**** Source material
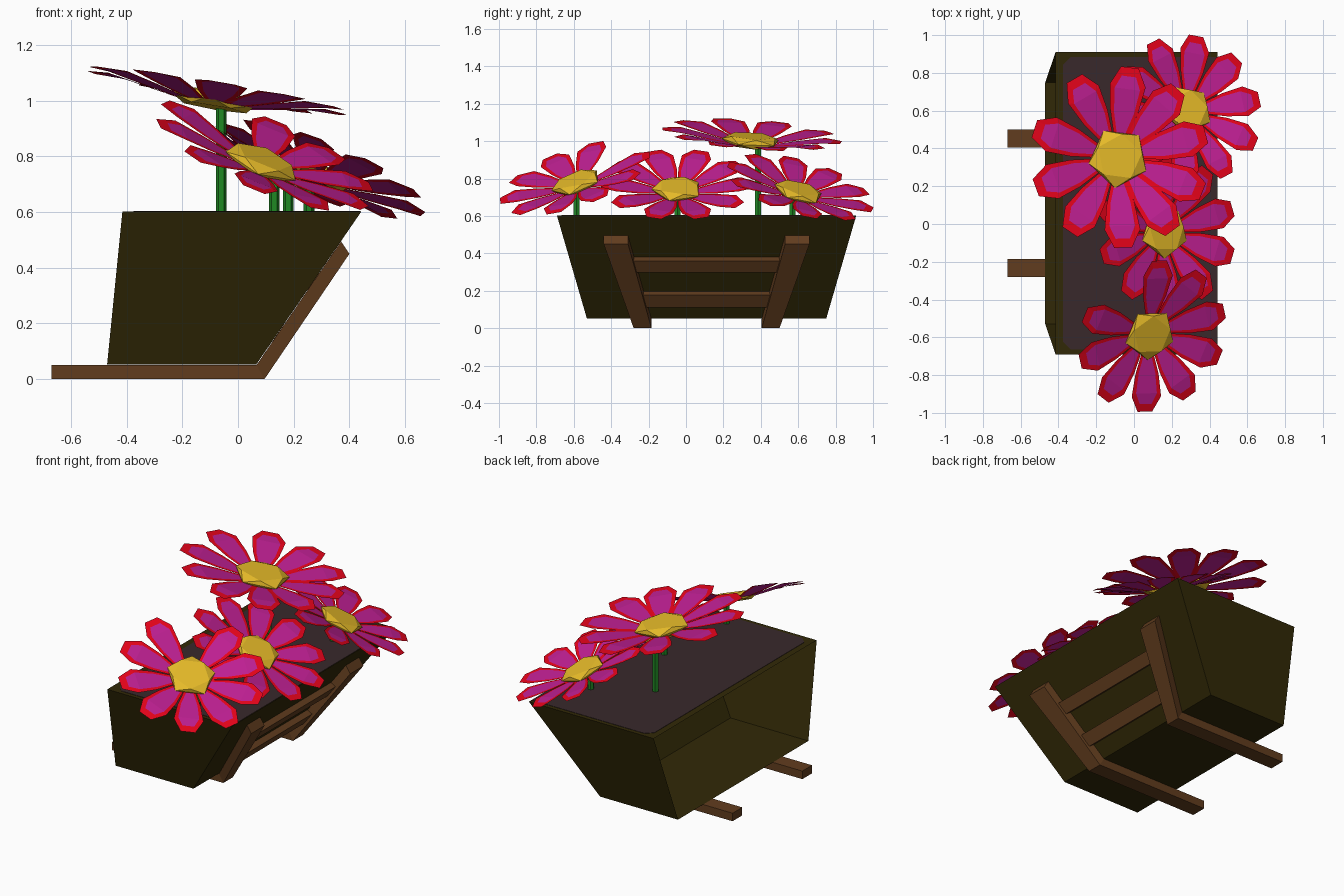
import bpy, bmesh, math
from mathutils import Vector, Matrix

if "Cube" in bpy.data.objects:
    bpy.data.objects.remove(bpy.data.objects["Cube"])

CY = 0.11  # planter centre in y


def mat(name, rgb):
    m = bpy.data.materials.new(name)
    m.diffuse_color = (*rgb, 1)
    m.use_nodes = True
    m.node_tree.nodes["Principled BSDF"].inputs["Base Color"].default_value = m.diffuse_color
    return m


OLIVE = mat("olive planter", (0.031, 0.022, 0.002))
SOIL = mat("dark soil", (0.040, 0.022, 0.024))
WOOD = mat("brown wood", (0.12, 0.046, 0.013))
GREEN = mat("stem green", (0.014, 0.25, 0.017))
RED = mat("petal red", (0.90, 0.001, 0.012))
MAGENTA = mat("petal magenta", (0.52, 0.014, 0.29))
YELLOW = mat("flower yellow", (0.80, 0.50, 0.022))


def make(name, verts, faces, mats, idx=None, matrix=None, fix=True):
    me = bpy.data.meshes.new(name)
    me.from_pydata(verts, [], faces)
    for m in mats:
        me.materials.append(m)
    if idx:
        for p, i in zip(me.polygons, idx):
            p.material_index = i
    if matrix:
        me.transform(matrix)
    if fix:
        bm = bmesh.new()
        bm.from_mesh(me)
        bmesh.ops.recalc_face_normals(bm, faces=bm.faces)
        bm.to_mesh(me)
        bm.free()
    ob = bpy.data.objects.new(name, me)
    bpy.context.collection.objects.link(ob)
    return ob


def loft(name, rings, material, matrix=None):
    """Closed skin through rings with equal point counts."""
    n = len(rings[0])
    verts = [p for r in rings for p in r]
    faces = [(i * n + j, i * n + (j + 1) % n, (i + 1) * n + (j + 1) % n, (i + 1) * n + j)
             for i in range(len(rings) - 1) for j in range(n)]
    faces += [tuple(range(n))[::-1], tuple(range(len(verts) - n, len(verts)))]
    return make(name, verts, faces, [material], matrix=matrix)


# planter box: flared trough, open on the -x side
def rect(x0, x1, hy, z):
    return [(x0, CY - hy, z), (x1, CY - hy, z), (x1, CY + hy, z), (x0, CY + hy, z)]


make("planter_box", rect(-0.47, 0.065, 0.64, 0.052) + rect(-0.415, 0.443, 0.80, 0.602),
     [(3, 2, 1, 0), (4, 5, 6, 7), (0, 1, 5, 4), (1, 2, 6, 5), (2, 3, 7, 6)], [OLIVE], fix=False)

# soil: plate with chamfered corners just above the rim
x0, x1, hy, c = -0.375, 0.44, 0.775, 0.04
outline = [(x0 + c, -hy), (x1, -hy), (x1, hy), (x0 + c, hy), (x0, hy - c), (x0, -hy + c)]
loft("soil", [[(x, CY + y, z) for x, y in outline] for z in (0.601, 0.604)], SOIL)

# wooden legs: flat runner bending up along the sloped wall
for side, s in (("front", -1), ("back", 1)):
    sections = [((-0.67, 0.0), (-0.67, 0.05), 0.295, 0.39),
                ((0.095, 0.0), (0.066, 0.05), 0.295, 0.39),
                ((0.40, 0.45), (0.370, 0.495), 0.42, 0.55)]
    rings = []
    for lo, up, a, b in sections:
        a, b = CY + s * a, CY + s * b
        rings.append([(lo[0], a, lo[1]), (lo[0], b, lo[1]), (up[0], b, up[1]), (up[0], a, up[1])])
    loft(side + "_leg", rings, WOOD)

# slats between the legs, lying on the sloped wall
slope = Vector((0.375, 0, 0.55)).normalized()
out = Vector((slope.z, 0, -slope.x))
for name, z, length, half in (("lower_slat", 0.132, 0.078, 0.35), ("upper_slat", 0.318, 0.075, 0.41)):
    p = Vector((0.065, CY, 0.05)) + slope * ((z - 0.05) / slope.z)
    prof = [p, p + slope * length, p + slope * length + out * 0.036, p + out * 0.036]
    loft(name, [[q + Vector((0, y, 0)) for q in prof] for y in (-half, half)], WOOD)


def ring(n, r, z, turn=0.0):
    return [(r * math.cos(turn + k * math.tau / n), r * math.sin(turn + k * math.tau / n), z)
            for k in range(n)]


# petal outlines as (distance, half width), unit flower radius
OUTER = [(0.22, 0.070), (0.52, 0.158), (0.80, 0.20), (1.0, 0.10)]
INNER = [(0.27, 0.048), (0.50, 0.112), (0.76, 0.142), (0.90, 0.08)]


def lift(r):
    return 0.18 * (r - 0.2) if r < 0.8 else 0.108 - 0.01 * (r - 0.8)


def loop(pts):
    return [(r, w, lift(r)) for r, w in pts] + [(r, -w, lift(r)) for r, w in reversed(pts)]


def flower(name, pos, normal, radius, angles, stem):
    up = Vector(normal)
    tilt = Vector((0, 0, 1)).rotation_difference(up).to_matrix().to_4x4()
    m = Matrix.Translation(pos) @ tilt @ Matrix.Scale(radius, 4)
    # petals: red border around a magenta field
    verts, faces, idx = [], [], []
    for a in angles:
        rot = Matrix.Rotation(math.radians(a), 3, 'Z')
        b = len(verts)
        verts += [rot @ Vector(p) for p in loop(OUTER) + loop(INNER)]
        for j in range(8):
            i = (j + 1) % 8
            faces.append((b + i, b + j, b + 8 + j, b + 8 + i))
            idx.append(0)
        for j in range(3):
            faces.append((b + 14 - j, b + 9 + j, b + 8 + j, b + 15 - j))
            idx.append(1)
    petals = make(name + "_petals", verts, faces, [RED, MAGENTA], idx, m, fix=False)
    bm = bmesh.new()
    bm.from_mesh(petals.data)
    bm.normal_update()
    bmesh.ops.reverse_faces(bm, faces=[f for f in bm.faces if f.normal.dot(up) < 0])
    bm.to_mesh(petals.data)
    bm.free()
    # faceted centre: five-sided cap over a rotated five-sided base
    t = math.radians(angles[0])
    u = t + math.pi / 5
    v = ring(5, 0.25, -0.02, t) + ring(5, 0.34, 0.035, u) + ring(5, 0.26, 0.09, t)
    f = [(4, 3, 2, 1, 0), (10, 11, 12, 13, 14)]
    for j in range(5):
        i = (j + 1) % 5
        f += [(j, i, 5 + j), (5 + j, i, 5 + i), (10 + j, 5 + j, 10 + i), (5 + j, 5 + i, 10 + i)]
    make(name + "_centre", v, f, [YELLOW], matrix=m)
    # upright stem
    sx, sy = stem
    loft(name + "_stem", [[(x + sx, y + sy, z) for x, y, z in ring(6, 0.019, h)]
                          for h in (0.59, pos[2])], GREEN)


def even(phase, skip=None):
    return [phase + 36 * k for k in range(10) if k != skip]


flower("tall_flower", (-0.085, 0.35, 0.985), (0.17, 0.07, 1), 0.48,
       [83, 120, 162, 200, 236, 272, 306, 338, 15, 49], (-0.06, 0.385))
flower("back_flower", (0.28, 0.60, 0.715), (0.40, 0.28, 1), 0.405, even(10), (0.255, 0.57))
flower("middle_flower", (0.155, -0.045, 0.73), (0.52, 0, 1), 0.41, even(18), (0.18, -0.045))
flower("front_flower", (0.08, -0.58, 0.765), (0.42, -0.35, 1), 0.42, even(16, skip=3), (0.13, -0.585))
********
• What to produce
Go through the data above and print exactly the lines from its first line through the line holding "6)], [OLIVE], fix=False)", both included, leaving pictures aside.

• Final answer
import bpy, bmesh, math
from mathutils import Vector, Matrix

if "Cube" in bpy.data.objects:
    bpy.data.objects.remove(bpy.data.objects["Cube"])

CY = 0.11  # planter centre in y


def mat(name, rgb):
    m = bpy.data.materials.new(name)
    m.diffuse_color = (*rgb, 1)
    m.use_nodes = True
    m.node_tree.nodes["Principled BSDF"].inputs["Base Color"].default_value = m.diffuse_color
    return m


OLIVE = mat("olive planter", (0.031, 0.022, 0.002))
SOIL = mat("dark soil", (0.040, 0.022, 0.024))
WOOD = mat("brown wood", (0.12, 0.046, 0.013))
GREEN = mat("stem green", (0.014, 0.25, 0.017))
RED = mat("petal red", (0.90, 0.001, 0.012))
MAGENTA = mat("petal magenta", (0.52, 0.014, 0.29))
YELLOW = mat("flower yellow", (0.80, 0.50, 0.022))


def make(name, verts, faces, mats, idx=None, matrix=None, fix=True):
    me = bpy.data.meshes.new(name)
    me.from_pydata(verts, [], faces)
    for m in mats:
        me.materials.append(m)
    if idx:
        for p, i in zip(me.polygons, idx):
            p.material_index = i
    if matrix:
        me.transform(matrix)
    if fix:
        bm = bmesh.new()
        bm.from_mesh(me)
        bmesh.ops.recalc_face_normals(bm, faces=bm.faces)
        bm.to_mesh(me)
        bm.free()
    ob = bpy.data.objects.new(name, me)
    bpy.context.collection.objects.link(ob)
    return ob


def loft(name, rings, material, matrix=None):
    """Closed skin through rings with equal point counts."""
    n = len(rings[0])
    verts = [p for r in rings for p in r]
    faces = [(i * n + j, i * n + (j + 1) % n, (i + 1) * n + (j + 1) % n, (i + 1) * n + j)
             for i in range(len(rings) - 1) for j in range(n)]
    faces += [tuple(range(n))[::-1], tuple(range(len(verts) - n, len(verts)))]
    return make(name, verts, faces, [material], matrix=matrix)


# planter box: flared trough, open on the -x side
def rect(x0, x1, hy, z):
    return [(x0, CY - hy, z), (x1, CY - hy, z), (x1, CY + hy, z), (x0, CY + hy, z)]


make("planter_box", rect(-0.47, 0.065, 0.64, 0.052) + rect(-0.415, 0.443, 0.80, 0.602),
     [(3, 2, 1, 0), (4, 5, 6, 7), (0, 1, 5, 4), (1, 2, 6, 5), (2, 3, 7, 6)], [OLIVE], fix=False)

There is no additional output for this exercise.